Data to use:
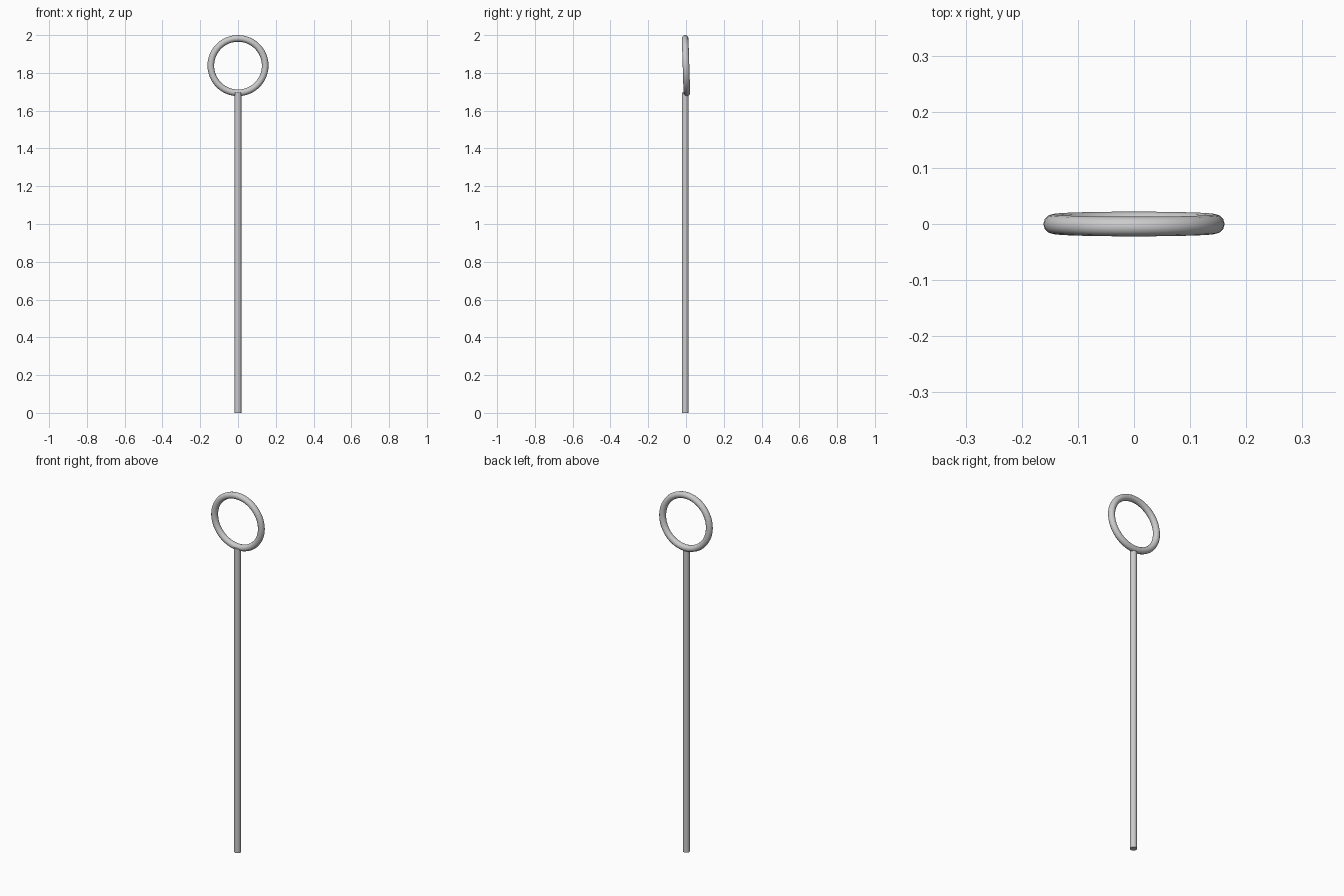
import bpy
from math import radians

if "Cube" in bpy.data.objects:
    bpy.data.objects.remove(bpy.data.objects["Cube"])

ROD_R, ROD_TOP = 0.018, 1.695
RING_R, TUBE_R = 0.144, 0.0175

# straight handle
bpy.ops.mesh.primitive_cylinder_add(vertices=16, radius=ROD_R, depth=ROD_TOP,
                                    location=(0, -0.004, ROD_TOP / 2))
rod = bpy.context.object
rod.name = "handle_rod"
bpy.ops.object.shade_smooth_by_angle(angle=radians(40))

# upright ring on top, leaning very slightly forward
bpy.ops.mesh.primitive_torus_add(major_segments=48, minor_segments=12,
                                 major_radius=RING_R, minor_radius=TUBE_R,
                                 location=(0, 0, 2 - RING_R - TUBE_R),
                                 rotation=(radians(91.8), 0, 0))
ring = bpy.context.object
ring.name = "ring_loop"
bpy.ops.object.shade_smooth_by_angle(angle=radians(40))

What to work on:
In the records above, find the line containing "# upright ring"; please retype it and every line after it through the last line, exactly and with nothing else.

Written response:
# upright ring on top, leaning very slightly forward
bpy.ops.mesh.primitive_torus_add(major_segments=48, minor_segments=12,
                                 major_radius=RING_R, minor_radius=TUBE_R,
                                 location=(0, 0, 2 - RING_R - TUBE_R),
                                 rotation=(radians(91.8), 0, 0))
ring = bpy.context.object
ring.name = "ring_loop"
bpy.ops.object.shade_smooth_by_angle(angle=radians(40))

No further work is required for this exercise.